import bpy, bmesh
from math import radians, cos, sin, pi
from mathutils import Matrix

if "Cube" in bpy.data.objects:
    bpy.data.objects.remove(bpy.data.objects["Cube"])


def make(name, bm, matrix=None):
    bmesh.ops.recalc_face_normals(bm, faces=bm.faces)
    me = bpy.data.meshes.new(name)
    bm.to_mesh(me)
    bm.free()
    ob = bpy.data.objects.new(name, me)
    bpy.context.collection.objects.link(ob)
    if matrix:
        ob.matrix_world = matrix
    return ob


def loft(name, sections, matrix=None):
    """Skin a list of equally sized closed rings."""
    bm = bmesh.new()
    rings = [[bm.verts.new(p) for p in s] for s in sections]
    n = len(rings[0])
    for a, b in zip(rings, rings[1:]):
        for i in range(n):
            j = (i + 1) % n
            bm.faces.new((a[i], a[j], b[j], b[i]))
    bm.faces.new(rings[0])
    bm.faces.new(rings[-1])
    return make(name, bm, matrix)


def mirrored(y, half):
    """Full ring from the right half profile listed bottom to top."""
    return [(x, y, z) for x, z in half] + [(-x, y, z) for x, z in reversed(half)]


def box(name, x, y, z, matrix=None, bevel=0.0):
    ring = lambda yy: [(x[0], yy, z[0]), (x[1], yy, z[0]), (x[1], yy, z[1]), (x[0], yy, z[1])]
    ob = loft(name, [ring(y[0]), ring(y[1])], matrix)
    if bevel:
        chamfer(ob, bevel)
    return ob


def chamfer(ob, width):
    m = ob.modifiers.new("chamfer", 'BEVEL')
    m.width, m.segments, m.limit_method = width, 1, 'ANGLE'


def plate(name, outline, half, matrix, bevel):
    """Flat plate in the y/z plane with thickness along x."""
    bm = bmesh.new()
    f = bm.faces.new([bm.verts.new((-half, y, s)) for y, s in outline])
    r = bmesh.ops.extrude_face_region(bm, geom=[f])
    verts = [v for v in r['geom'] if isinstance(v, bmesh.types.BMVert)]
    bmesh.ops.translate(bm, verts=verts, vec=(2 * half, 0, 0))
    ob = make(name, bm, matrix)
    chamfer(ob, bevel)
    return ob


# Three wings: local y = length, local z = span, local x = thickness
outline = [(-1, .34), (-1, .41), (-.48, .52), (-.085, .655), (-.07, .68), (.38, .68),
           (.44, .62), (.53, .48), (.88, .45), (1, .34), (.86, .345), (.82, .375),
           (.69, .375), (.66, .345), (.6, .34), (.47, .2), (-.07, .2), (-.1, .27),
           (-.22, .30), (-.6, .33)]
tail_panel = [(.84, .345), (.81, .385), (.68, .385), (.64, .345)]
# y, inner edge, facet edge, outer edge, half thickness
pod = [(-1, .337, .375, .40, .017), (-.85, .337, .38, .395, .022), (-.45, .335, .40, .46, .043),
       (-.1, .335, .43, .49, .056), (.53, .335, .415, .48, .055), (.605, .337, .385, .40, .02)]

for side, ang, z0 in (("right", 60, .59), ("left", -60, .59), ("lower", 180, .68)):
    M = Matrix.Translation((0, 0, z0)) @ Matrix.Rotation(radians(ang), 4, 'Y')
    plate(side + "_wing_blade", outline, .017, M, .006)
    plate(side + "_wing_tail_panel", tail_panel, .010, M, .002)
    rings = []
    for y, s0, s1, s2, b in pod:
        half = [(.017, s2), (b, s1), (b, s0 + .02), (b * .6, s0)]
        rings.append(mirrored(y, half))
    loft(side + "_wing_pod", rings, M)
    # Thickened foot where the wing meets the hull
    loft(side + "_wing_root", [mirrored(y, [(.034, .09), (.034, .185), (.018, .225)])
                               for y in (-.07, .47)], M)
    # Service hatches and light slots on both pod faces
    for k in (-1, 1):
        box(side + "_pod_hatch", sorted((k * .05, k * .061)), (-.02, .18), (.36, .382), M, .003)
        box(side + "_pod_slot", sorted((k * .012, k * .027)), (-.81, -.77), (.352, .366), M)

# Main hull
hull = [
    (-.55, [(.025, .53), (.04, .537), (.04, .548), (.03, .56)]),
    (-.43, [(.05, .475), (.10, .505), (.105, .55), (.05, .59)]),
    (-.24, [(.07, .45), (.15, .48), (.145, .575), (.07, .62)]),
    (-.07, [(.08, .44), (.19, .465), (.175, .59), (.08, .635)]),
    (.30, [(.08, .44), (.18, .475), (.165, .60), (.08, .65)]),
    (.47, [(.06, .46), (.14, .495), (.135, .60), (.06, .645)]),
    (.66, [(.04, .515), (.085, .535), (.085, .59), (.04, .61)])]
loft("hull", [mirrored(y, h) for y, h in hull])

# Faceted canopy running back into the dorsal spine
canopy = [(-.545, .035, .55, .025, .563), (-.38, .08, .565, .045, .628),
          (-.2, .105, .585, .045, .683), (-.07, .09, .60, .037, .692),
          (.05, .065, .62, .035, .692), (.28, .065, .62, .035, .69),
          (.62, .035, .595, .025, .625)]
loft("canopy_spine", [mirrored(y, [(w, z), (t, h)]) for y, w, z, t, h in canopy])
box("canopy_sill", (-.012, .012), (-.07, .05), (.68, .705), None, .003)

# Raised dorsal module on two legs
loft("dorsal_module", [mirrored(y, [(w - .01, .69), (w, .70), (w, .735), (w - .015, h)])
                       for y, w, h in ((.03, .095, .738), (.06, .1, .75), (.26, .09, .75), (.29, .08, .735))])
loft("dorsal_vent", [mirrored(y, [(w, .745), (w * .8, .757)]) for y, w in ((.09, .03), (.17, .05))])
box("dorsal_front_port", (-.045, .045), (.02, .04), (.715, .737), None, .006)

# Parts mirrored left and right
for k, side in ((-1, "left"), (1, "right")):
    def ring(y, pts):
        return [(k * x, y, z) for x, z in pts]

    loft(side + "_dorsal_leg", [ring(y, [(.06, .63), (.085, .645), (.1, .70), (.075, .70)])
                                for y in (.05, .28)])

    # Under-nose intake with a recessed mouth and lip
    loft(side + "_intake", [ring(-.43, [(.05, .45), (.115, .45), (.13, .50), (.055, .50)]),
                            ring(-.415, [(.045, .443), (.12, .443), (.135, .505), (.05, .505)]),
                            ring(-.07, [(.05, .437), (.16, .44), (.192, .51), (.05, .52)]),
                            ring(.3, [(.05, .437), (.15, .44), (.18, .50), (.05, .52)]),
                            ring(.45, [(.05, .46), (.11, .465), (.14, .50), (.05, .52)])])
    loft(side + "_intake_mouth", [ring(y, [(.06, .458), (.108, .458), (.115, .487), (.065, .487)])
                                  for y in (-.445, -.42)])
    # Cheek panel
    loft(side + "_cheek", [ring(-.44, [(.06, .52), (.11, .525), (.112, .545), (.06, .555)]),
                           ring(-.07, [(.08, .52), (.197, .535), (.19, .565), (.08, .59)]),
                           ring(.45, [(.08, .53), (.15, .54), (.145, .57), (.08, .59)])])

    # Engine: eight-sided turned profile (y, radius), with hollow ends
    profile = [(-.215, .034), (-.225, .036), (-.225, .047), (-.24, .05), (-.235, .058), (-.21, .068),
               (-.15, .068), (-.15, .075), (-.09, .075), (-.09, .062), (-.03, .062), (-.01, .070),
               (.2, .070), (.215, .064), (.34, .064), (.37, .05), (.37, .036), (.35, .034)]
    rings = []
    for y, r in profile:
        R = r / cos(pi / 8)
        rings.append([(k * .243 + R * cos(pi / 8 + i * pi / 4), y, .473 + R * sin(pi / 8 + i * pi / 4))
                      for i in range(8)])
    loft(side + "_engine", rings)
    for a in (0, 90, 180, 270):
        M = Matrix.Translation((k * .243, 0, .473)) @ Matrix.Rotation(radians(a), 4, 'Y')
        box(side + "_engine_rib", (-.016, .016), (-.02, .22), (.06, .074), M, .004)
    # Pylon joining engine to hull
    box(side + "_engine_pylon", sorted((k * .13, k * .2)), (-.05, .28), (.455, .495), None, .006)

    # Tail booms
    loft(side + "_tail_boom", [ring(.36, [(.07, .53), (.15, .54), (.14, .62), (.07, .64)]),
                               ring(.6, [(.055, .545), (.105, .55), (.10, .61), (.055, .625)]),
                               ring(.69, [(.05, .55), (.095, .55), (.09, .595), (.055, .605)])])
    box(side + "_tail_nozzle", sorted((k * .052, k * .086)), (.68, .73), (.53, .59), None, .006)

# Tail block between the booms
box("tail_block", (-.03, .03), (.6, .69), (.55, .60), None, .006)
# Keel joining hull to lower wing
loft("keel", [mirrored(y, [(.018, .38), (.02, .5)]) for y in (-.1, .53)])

┄┄┄┄┄┄

● **WHAT TO DO**: When the word "sorted" appears in a line of the listing, pull that line out.

● **COMPLETED TASK**:
        box(side + "_pod_hatch", sorted((k * .05, k * .061)), (-.02, .18), (.36, .382), M, .003)
        box(side + "_pod_slot", sorted((k * .012, k * .027)), (-.81, -.77), (.352, .366), M)
    box(side + "_engine_pylon", sorted((k * .13, k * .2)), (-.05, .28), (.455, .495), None, .006)
    box(side + "_tail_nozzle", sorted((k * .052, k * .086)), (.68, .73), (.53, .59), None, .006)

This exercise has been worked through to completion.